[DATA IN THIS EXERCISE]:
════════════════════

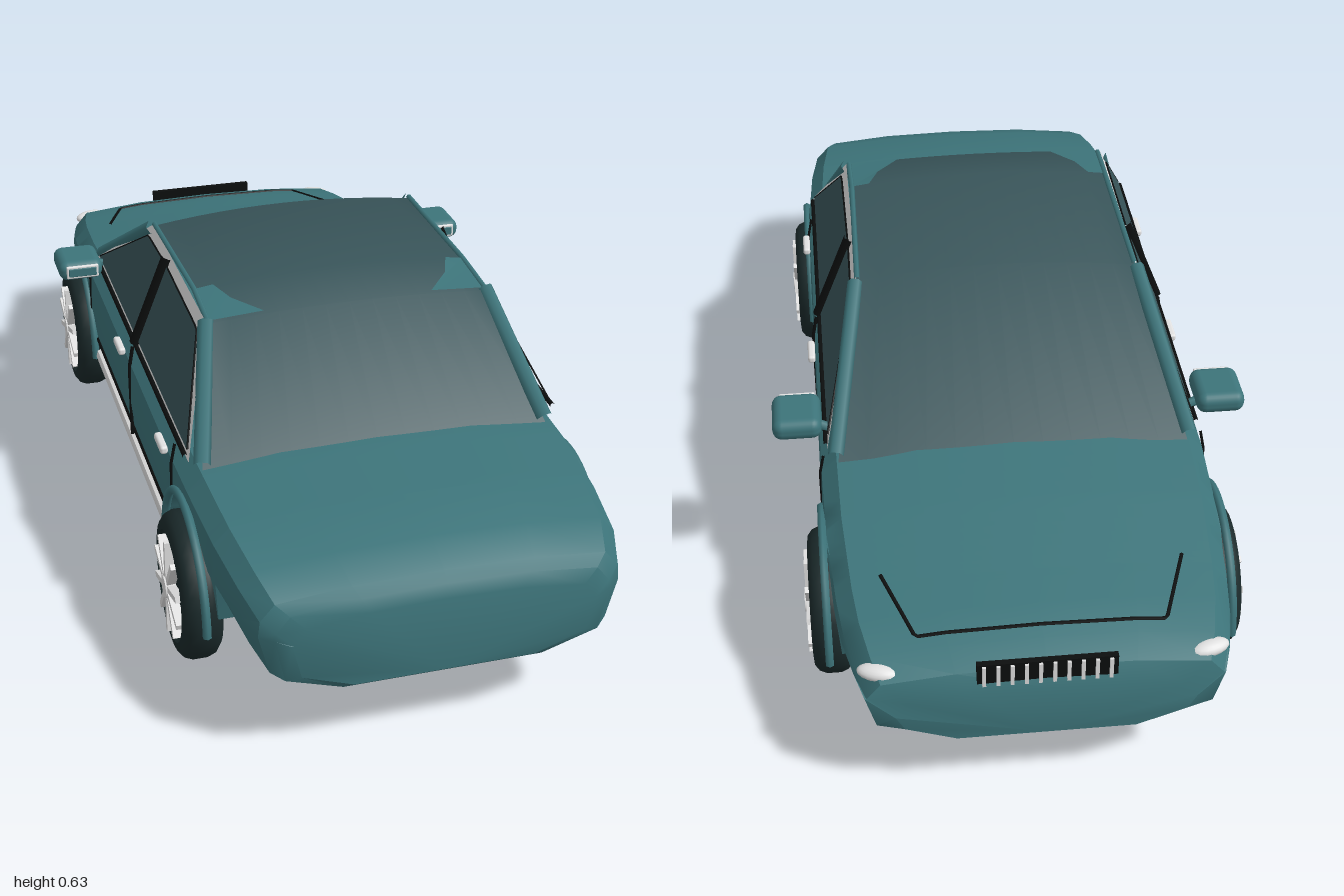
import * as THREE from 'three';
import { toCreasedNormals } from 'three/addons/utils/BufferGeometryUtils.js';
import { RoundedBoxGeometry } from 'three/addons/geometries/RoundedBoxGeometry.js';

const mat = (name, color) => {
  const m = new THREE.MeshStandardMaterial({ color });
  m.name = name;
  return m;
};
const paint = mat('teal paint', 0x3d747a);
const glass = mat('tinted glass', 0x39555a);
const rubber = mat('dark rubber', 0x1b2a2b);
rubber.side = THREE.DoubleSide;
const black = mat('black trim', 0x0c0e0e);
const silver = mat('silver trim', 0xe2e2e2);
const under = mat('pale underbody', 0xd2d2d2);

// Piecewise linear lookup in rows [z, a, b, ...] sorted by z
function lookup(rows, z) {
  let i = 0;
  while (i < rows.length - 2 && z > rows[i + 1][0]) i++;
  const [p, q] = [rows[i], rows[i + 1]];
  const t = THREE.MathUtils.clamp((z - p[0]) / (q[0] - p[0]), 0, 1);
  return p.map((v, k) => v + (q[k] - v) * t);
}

// Skin over equally long rows of points; skip(i, j) leaves a quad open
function loft(rows, closed, crease, skip = () => false) {
  const n = rows[0].length, idx = [];
  for (let i = 0; i < rows.length - 1; i++) {
    for (let j = 0; j < (closed ? n : n - 1); j++) {
      if (skip(i, j)) continue;
      const k = (j + 1) % n, a = i * n + j, b = i * n + k;
      idx.push(a, b, a + n, b, b + n, a + n);
    }
  }
  if (closed) {
    const last = (rows.length - 1) * n;
    for (let j = 1; j < n - 1; j++) idx.push(0, j + 1, j, last, last + j, last + j + 1);
  }
  const g = new THREE.BufferGeometry();
  g.setAttribute('position', new THREE.Float32BufferAttribute(rows.flat(2), 3));
  g.setIndex(idx);
  return toCreasedNormals(g, crease);
}

// Hull: z, half width, top height, bottom height
const hullRows = [
  [-1, 0.28, 0.27, 0.155], [-0.98, 0.335, 0.305, 0.15], [-0.93, 0.352, 0.328, 0.165],
  [-0.85, 0.37, 0.342, 0.172], [-0.77, 0.38, 0.355, 0.178], [-0.6, 0.392, 0.385, 0.19],
  [-0.44, 0.395, 0.408, 0.197], [0.45, 0.395, 0.41, 0.197], [0.6, 0.392, 0.408, 0.192],
  [0.77, 0.382, 0.396, 0.187], [0.9, 0.366, 0.38, 0.175], [0.97, 0.345, 0.352, 0.155],
  [0.99, 0.32, 0.335, 0.146], [1, 0.29, 0.31, 0.155],
];
const axles = [-0.592, 0.597], archR = 0.183, axleY = 0.15;

function hullRing(z) {
  const [, w, top, low] = lookup(hullRows, z);
  let bot = low;
  for (const a of axles) {
    const d = Math.abs(z - a);
    if (d < archR) bot = Math.max(bot, axleY + Math.sqrt(archR * archR - d * d));
  }
  const end = Math.abs(z) > 0.785;
  const half = [
    [w * 0.6, bot], [w * (end ? 0.94 : 0.98), bot + (end ? 0.035 : 0)], [w, Math.min(0.27, top - 0.05)],
    [w * 0.99, top - 0.05], [w * 0.91, top - 0.018], [w * 0.5, top - 0.004],
  ].map(([x, y]) => [x, Math.max(y, bot)]);
  const left = half.map(([x, y]) => [x, y, z]);
  const right = half.map(([x, y]) => [-x, y, z]).reverse();
  return [[0, bot, z], ...left, [0, top, z], ...right];
}

// Point on top of the hull
function hullTop(x, z) {
  const [, w, top] = lookup(hullRows, z);
  const drop = lookup([[0, 0], [0.5, 0.004], [0.91, 0.018]], Math.abs(x) / w)[1];
  return [x, top - drop, z];
}

// Canopy: z, centre height, edge height, half width
const canopyRows = [
  [-0.455, 0.402, 0.39, 0.356], [-0.12, 0.626, 0.604, 0.295], [0.25, 0.634, 0.613, 0.29],
  [0.38, 0.612, 0.6, 0.292], [0.585, 0.4, 0.386, 0.354],
];
const canopyPoint = (t, z, lift = 0) => {
  const [, c, e, w] = lookup(canopyRows, z);
  return [t * w, c + (e - c) * t * t + lift, z];
};

export function createModel() {
  const car = new THREE.Group();
  car.name = 'car';
  const add = (name, geo, material, parent = car) => {
    const m = new THREE.Mesh(geo, material);
    m.name = name;
    parent.add(m);
    return m;
  };
  const rod = (name, pts, r, material) => {
    const path = new THREE.CurvePath();
    const v = pts.map((p) => new THREE.Vector3(...p));
    for (let i = 1; i < v.length; i++) path.add(new THREE.LineCurve3(v[i - 1], v[i]));
    return add(name, new THREE.TubeGeometry(path, 12 * (v.length - 1), r, 6), material);
  };
  const box = (name, size, at, material) => {
    const m = add(name, new THREE.BoxGeometry(...size), material);
    m.position.set(...at);
    return m;
  };
  const rounded = (name, size, r, at, material) => {
    const m = add(name, new RoundedBoxGeometry(...size, 3, r), material);
    m.position.set(...at);
    return m;
  };
  // Flat outline on side s, facing outwards
  const plate = (name, outline, material, s) => {
    const pts = s > 0 ? [...outline].reverse() : outline;
    const g = new THREE.BufferGeometry();
    g.setAttribute('position', new THREE.Float32BufferAttribute(pts.flat(), 3));
    g.setIndex(pts.slice(2).flatMap((_, i) => [0, i + 1, i + 2]));
    g.computeVertexNormals();
    return add(name, g, material);
  };

  // Hull with wheel arches running through it, open below the cabin
  const stations = hullRows.map((r) => r[0]).concat([-0.79, -0.78, 0.782, 0.79]);
  for (const a of axles) {
    for (let i = 0; i <= 16; i++) stations.push(a - archR * 0.98 * Math.cos((i * Math.PI) / 16));
  }
  stations.sort((a, b) => a - b);
  const openBelow = (i, j) => {
    const z = (stations[i] + stations[i + 1]) / 2;
    return z > -0.412 && z < 0.417 && (j < 2 || j > 11);
  };
  add('hull', loft(stations.map(hullRing), true, 0.6, openBelow), paint);
  const floor = add('floor', new THREE.PlaneGeometry(0.66, 0.828), under);
  floor.rotation.x = Math.PI / 2;
  floor.position.set(0, 0.16, 0.002);

  // Windscreen, roof and rear window
  const ts = Array.from({ length: 13 }, (_, i) => 1 - i / 6);
  add('canopy', loft(canopyRows.map((r) => ts.map((t) => canopyPoint(t, r[0]))), false, 1.2), glass);

  // Grille
  box('grillePlate', [0.26, 0.052, 0.012], [0, 0.302, -0.985], black);
  for (let i = 0; i < 10; i++) {
    box('grilleBar', [0.007, 0.046, 0.006], [-0.117 + i * 0.026, 0.302, -0.993], silver);
  }

  // Bonnet seam
  const seam = [[-0.29, -0.75], [-0.235, -0.9], [-0.178, -0.9], [0, -0.9], [0.178, -0.9], [0.235, -0.9], [0.29, -0.75]];
  rod('bonnetSeam', seam.map(([x, z]) => hullTop(x, z)), 0.004, black);

  // Wheel shape, spun about its axle
  const tyre = new THREE.LatheGeometry([[0.001, -0.036], [0.11, -0.04], [0.13, -0.038], [0.142, -0.029], [0.148, -0.014],
    [0.148, 0.014], [0.142, 0.029], [0.13, 0.038], [0.112, 0.04], [0.106, 0.03], [0.001, 0.03]]
    .map(([x, y]) => new THREE.Vector2(x, y)), 32);
  const tyreGeo = toCreasedNormals(tyre, 0.7);

  for (const s of [1, -1]) {
    // Pillars and roof rails
    rod('frontPillar', [[s * 0.36, 0.405, -0.45], [s * 0.298, 0.602, -0.12]], 0.016, paint);
    rod('rearPillar', [[s * 0.352, 0.4, 0.575], [s * 0.292, 0.602, 0.37]], 0.017, paint);
    rod('roofRail', [[s * 0.294, 0.608, -0.12], [s * 0.288, 0.616, 0.25], [s * 0.29, 0.604, 0.375]], 0.006, paint);
    plate('roofCorner', [[1, 0.375], [0.6, 0.375], [0.78, 0.31], [0.86, 0.25], [1, 0.25]]
      .map(([t, z]) => canopyPoint(s * t, z, 0.004)), paint, s);

    // Side windows on a silver surround
    const side = (pts, out) => pts.map(([z, y]) => [s * (0.375 - (y - 0.41) * 0.4 + out), y, z]);
    plate('windowSurround', side([[0.57, 0.405], [0.37, 0.608], [-0.12, 0.608], [-0.43, 0.405]], 0), silver, s);
    plate('rearSideWindow', side([[0.545, 0.42], [0.36, 0.582], [0.065, 0.587], [0.065, 0.42]], 0.004), glass, s);
    plate('frontSideWindow', side([[0.04, 0.42], [0.04, 0.587], [-0.12, 0.582], [-0.4, 0.42]], 0.004), glass, s);
    rod('beltTrim', side([[0.55, 0.409], [-0.42, 0.409]], 0.004), 0.005, black);
    rod('rearWindowTrim', side([[0.545, 0.42], [0.36, 0.583], [0.065, 0.588]], 0.003), 0.002, black);
    rod('frontWindowTrim', side([[0.04, 0.588], [-0.12, 0.583], [-0.4, 0.42]], 0.003), 0.002, black);
    rod('middlePillar', side([[0.053, 0.41], [0.053, 0.603]], 0.004), 0.014, black);

    // Door seams and handles
    const seamX = s * 0.394;
    rod('middleDoorSeam', [[s * 0.385, 0.405, 0.053], [seamX, 0.355, 0.053], [seamX, 0.19, 0.053]], 0.004, black);
    rod('rearDoorSeam', [[s * 0.385, 0.4, 0.48], [seamX, 0.355, 0.48], [seamX, 0.29, 0.48]], 0.003, black);
    rod('frontDoorSeam', [[s * 0.385, 0.4, -0.44], [seamX, 0.355, -0.44], [seamX, 0.25, -0.44]], 0.003, black);
    rod('doorBaseSeam', [[s * 0.388, 0.203, 0.41], [s * 0.388, 0.203, -0.4]], 0.005, black);
    for (const z of [0.415, -0.03]) {
      rounded('doorHandle', [0.016, 0.017, 0.068], 0.006, [s * 0.4, 0.367, z], silver);
    }

    // Rounded sill, with a gap under the doors
    const section = [[0.37, 0.181], [0.392, 0.172], [0.396, 0.158], [0.388, 0.14], [0.362, 0.134], [0.33, 0.155], [0.28, 0.155]];
    if (s > 0) section.reverse();
    add('sill', loft([-0.4, 0.41].map((z) => section.map(([x, y]) => [s * x, y, z])), false, 0.9), silver);

    // Door mirror with a silver-rimmed face
    rounded('doorMirror', [0.1, 0.046, 0.115], 0.02, [s * 0.435, 0.433, -0.35], paint);
    rounded('mirrorRim', [0.074, 0.03, 0.008], 0.003, [s * 0.433, 0.434, -0.294], silver);
    rounded('mirrorFace', [0.064, 0.02, 0.006], 0.002, [s * 0.433, 0.434, -0.291], paint);
    rod('mirrorArm', [[s * 0.37, 0.415, -0.37], [s * 0.41, 0.428, -0.36]], 0.01, paint);

    // Headlight
    const lamp = add('headlight', new THREE.SphereGeometry(1, 16, 10), silver);
    lamp.scale.set(0.04, 0.015, 0.02);
    lamp.position.set(s * 0.308, 0.291, -0.95);
    lamp.rotation.y = -s * 0.3;

    for (const z of axles) {
      // Wheel arch flare
      const flare = add('archFlare', new THREE.TorusGeometry(0.186, 0.009, 6, 28, Math.PI), paint);
      flare.rotation.y = Math.PI / 2;
      flare.position.set(s * 0.396, axleY, z);

      // Wheel with ten spokes
      const wheel = new THREE.Group();
      wheel.name = 'wheel';
      wheel.position.set(s * 0.389, 0.15, z);
      wheel.rotation.z = -s * Math.PI / 2;
      car.add(wheel);
      add('tyre', tyreGeo, rubber, wheel);
      const hub = add('hub', new THREE.CylinderGeometry(0.022, 0.026, 0.024, 16), silver, wheel);
      hub.position.y = 0.039;
      for (let i = 0; i < 10; i++) {
        const a = (i * Math.PI) / 5;
        const spoke = add('spoke', new THREE.BoxGeometry(0.085, 0.018, 0.012), silver, wheel);
        spoke.position.set(Math.cos(a) * 0.06, 0.039, -Math.sin(a) * 0.06);
        spoke.rotation.y = a;
      }
    }
  }
  return car;
}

════════════════════

[WHAT TO WORK ON]: Reproduce exactly, and only, the lines from the opening line of the listing above through the line holding "const last = (rows.length - 1) * n;", minus the pictures.

[REPLY TO THE TASK]:
import * as THREE from 'three';
import { toCreasedNormals } from 'three/addons/utils/BufferGeometryUtils.js';
import { RoundedBoxGeometry } from 'three/addons/geometries/RoundedBoxGeometry.js';

const mat = (name, color) => {
  const m = new THREE.MeshStandardMaterial({ color });
  m.name = name;
  return m;
};
const paint = mat('teal paint', 0x3d747a);
const glass = mat('tinted glass', 0x39555a);
const rubber = mat('dark rubber', 0x1b2a2b);
rubber.side = THREE.DoubleSide;
const black = mat('black trim', 0x0c0e0e);
const silver = mat('silver trim', 0xe2e2e2);
const under = mat('pale underbody', 0xd2d2d2);

// Piecewise linear lookup in rows [z, a, b, ...] sorted by z
function lookup(rows, z) {
  let i = 0;
  while (i < rows.length - 2 && z > rows[i + 1][0]) i++;
  const [p, q] = [rows[i], rows[i + 1]];
  const t = THREE.MathUtils.clamp((z - p[0]) / (q[0] - p[0]), 0, 1);
  return p.map((v, k) => v + (q[k] - v) * t);
}

// Skin over equally long rows of points; skip(i, j) leaves a quad open
function loft(rows, closed, crease, skip = () => false) {
  const n = rows[0].length, idx = [];
  for (let i = 0; i < rows.length - 1; i++) {
    for (let j = 0; j < (closed ? n : n - 1); j++) {
      if (skip(i, j)) continue;
      const k = (j + 1) % n, a = i * n + j, b = i * n + k;
      idx.push(a, b, a + n, b, b + n, a + n);
    }
  }
  if (closed) {
    const last = (rows.length - 1) * n;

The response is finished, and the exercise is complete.